The parallel between Kirk’s early career and that of Benjamin Finney from “Court Martial” continues and ends here. While Finney allowed his mistake to define him and used it as an excuse for not moving faster through the ranks, Kirk used his apparent mistake as motivation for never becoming complacent in his performance or that of his crew. While he expects much of those under his command, he places the greatest demands on himself. Kirk’s route results in a superior commanding officer, while Finney’s path results in a broken, bitter man.
Though the cloud the Enterprise encounters is on a completely different planet, Kirk becomes convinced not only that it is the same type of entity, but that it is in fact the exact same cloud that attacked the Farragut.
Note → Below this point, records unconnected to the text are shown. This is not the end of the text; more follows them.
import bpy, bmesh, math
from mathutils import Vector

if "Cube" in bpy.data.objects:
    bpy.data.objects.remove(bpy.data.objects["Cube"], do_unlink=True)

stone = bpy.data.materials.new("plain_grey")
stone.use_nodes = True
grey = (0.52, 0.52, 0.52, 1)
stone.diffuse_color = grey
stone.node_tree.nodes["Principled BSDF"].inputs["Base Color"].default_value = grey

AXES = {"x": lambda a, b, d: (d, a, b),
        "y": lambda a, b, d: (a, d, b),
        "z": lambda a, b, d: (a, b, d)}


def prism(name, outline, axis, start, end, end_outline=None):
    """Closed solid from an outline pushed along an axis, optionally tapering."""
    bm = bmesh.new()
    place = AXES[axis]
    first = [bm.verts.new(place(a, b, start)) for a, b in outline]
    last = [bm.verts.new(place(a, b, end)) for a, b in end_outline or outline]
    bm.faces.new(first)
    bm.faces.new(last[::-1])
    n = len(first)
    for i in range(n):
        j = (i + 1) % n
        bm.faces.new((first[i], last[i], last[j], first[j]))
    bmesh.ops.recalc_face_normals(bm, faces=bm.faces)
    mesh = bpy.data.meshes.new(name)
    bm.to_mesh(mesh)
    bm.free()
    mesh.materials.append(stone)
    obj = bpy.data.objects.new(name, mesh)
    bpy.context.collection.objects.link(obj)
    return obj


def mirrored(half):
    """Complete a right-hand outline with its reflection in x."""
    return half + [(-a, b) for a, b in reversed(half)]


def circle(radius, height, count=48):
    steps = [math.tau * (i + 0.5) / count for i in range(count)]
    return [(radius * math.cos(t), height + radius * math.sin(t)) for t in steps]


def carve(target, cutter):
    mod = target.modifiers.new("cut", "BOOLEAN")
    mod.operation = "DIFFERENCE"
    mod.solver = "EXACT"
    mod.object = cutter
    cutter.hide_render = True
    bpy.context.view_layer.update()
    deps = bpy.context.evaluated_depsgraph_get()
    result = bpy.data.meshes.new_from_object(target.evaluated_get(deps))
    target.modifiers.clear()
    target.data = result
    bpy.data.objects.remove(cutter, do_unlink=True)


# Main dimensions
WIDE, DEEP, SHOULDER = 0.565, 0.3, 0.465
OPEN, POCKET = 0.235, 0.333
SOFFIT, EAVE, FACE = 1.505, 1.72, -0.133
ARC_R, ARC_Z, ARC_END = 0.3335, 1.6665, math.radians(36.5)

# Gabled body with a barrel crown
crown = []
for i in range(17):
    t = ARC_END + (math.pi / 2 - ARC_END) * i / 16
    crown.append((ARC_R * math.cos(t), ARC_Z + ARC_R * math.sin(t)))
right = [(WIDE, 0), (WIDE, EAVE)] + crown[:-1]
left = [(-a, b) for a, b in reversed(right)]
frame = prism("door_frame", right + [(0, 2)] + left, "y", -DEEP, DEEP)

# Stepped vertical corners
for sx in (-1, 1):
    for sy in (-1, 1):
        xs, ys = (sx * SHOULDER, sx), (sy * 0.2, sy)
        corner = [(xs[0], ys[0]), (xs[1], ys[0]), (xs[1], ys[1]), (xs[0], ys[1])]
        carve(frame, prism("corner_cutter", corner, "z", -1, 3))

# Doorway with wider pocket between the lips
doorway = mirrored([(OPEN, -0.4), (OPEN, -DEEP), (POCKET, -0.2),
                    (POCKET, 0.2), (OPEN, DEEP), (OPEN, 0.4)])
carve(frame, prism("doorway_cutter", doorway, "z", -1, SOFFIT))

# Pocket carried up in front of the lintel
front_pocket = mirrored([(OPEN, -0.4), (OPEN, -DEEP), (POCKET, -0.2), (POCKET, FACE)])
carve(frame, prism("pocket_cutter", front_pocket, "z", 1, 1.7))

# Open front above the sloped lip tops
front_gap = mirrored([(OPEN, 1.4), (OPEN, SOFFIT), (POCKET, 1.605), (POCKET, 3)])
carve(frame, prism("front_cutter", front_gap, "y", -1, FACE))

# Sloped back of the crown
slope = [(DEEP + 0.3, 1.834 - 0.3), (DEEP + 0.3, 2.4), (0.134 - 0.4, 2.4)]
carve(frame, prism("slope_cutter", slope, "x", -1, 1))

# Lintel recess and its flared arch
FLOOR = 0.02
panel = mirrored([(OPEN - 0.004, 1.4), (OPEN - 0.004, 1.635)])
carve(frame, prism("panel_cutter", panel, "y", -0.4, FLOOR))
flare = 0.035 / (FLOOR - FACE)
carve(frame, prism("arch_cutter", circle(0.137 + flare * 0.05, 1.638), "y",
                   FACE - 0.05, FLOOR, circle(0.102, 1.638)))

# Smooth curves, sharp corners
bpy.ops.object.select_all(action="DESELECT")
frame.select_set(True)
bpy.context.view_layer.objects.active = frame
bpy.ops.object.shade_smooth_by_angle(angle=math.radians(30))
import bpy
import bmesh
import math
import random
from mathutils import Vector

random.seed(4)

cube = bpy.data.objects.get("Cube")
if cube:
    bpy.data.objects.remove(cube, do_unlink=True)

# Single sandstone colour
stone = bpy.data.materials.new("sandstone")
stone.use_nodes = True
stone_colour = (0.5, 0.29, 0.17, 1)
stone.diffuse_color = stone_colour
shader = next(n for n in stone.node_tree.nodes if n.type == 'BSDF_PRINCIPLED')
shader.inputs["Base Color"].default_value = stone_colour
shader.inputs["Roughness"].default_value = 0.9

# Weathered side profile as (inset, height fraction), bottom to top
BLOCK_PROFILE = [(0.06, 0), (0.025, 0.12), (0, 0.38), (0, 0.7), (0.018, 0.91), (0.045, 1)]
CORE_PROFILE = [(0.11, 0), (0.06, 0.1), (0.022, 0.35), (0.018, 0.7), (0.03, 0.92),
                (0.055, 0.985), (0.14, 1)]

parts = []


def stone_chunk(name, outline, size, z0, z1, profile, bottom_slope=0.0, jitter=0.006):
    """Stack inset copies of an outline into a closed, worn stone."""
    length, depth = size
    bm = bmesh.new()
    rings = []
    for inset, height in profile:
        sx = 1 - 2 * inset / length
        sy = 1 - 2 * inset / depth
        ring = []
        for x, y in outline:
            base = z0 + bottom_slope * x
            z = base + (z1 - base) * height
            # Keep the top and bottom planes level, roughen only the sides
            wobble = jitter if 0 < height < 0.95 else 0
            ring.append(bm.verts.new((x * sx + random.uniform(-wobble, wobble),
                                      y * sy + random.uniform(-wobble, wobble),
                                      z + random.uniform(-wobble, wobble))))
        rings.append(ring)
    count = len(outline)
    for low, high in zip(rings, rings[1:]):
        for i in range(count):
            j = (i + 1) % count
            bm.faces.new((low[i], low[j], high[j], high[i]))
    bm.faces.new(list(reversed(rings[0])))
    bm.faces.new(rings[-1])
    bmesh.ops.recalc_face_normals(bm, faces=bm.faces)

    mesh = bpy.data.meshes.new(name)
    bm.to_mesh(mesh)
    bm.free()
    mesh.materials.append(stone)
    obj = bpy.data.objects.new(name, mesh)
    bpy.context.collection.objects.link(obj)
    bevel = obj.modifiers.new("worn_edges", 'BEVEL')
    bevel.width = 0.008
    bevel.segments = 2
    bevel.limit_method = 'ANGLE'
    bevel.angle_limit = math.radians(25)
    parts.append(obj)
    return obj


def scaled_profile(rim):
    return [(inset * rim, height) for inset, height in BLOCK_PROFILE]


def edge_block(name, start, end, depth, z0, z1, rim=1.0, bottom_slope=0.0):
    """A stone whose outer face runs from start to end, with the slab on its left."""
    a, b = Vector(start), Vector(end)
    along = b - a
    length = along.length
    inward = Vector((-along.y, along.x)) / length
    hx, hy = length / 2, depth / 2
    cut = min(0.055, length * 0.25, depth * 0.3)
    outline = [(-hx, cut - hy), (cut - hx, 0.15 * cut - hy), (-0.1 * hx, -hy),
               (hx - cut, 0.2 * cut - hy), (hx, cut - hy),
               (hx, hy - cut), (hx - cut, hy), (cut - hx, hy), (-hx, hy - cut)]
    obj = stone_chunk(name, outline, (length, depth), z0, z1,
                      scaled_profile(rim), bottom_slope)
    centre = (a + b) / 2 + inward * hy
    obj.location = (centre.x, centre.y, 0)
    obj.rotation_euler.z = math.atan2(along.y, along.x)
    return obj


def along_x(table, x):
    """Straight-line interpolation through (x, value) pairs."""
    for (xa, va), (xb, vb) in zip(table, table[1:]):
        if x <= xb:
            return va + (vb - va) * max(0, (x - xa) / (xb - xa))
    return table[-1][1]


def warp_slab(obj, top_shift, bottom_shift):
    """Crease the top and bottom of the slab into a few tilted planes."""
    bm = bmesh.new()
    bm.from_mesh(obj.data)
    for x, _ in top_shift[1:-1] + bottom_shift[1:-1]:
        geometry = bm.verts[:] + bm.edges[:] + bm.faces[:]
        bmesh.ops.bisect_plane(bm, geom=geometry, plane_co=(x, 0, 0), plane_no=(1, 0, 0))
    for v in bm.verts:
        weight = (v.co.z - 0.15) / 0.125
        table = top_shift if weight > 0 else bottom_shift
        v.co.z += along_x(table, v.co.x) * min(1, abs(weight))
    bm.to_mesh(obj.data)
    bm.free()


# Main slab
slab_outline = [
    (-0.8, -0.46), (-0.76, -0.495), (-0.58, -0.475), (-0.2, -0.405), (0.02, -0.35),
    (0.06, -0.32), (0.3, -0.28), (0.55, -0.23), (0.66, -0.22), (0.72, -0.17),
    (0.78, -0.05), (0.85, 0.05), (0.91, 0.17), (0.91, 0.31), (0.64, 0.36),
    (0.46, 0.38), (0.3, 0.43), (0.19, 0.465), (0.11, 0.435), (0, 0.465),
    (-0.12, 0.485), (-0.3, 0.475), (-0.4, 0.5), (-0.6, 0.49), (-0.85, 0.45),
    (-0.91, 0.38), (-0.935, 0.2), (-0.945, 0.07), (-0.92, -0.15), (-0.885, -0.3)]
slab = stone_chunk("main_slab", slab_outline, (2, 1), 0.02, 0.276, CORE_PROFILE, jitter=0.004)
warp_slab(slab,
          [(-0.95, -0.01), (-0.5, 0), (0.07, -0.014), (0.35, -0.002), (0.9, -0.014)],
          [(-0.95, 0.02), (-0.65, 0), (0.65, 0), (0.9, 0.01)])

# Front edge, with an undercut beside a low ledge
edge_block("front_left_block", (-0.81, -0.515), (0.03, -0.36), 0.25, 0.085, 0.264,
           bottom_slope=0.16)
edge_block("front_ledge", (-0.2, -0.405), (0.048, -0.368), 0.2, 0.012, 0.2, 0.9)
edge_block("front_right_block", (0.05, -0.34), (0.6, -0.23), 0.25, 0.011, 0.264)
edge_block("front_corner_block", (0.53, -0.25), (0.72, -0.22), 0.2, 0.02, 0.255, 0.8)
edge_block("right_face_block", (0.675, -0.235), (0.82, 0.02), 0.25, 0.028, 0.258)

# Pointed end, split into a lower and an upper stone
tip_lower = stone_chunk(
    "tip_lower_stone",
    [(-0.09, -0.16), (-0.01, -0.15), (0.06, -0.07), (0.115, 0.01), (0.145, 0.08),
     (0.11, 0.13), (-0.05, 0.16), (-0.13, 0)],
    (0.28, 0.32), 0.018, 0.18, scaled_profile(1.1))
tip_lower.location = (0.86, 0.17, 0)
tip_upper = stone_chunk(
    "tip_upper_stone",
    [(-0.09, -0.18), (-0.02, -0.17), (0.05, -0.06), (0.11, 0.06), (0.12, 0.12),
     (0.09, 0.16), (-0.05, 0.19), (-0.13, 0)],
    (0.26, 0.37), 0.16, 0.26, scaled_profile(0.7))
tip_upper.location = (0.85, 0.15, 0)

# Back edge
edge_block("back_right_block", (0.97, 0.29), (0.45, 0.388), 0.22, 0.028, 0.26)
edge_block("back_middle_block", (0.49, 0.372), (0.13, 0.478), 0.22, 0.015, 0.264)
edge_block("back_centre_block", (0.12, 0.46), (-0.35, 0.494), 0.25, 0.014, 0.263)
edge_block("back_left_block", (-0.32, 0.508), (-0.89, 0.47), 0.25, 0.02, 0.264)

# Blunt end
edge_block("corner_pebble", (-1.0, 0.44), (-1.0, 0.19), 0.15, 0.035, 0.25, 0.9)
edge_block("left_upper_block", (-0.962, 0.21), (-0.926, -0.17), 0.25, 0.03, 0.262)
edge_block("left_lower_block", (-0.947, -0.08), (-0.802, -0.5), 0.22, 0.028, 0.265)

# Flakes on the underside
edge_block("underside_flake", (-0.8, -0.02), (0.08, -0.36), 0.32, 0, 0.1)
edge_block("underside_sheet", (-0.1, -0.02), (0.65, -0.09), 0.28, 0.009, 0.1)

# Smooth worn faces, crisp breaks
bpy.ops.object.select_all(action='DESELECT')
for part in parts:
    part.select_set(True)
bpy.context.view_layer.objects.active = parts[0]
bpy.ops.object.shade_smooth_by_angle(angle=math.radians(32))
As McCoy and Spock begin to doubt the claims, even Kirk starts privately to question himself. In a log entry, he states:
“Have I the right to jeopardize my crew, my ship, for a feeling I can’t even put into words? No man achieves starfleet command without relying on intuition, but have I made a rational decision? Am I letting the horrors of the past distort my judgement of the present?”
Kirk pits intuition against logic again and again in “Obsession,” and he chooses intuition every time.
* * *
Other episodes with key bits of Kirk’s backstory include “The Conscience of the King,” “Shore Leave,” and “A Private Little War.”
After 79 episodes and 3 seasons of low to mediocre ratings, NBC cancelled Star Trek in 1969. When reruns of the series hit syndication shortly thereafter, and the ratings system was overhauled, the now-cancelled Star Trek became a surprise hit. Since that time, Star Trek has proven to be one of the most successful failures of all time.
- “Court Martial,” Star Trek, dir. Marc Daniels, perf. William Shatner, Leonard Nimoy, and DeForest Kelley, NBC, 1967, DVD, Paramount, 2004.
- “Obsession,” Star Trek, dir. Ralph Senensky, perf. William Shatner, Leonard Nimoy, and DeForest Kelley, NBC, 1967, DVD, Paramount, 2004.
- Star Trek Chronology: The History of the Future by Michael Okuda and Denise Okuda, Pocket Books, New York, 1996.
- The Star Trek Compendium by Allan Asherman, Pocket Books, New York, 1989.
- The Star Trek Encyclopedia: A Reference Guide to the Future by Michael Okuda and Denise Okuda, Pocket Books, New York, 1997.
- “Where No Man Has Gone Before,” Star Trek, dir. James Goldstone, perf. William Shatner, Leonard Nimoy, and Gary Lockwood, NBC, 1966, DVD, Paramount, 2004.
Thank you to Rick over at the top-notch Classic Film and TV Cafe for organizing this blogathon and inviting me to participate.
* * *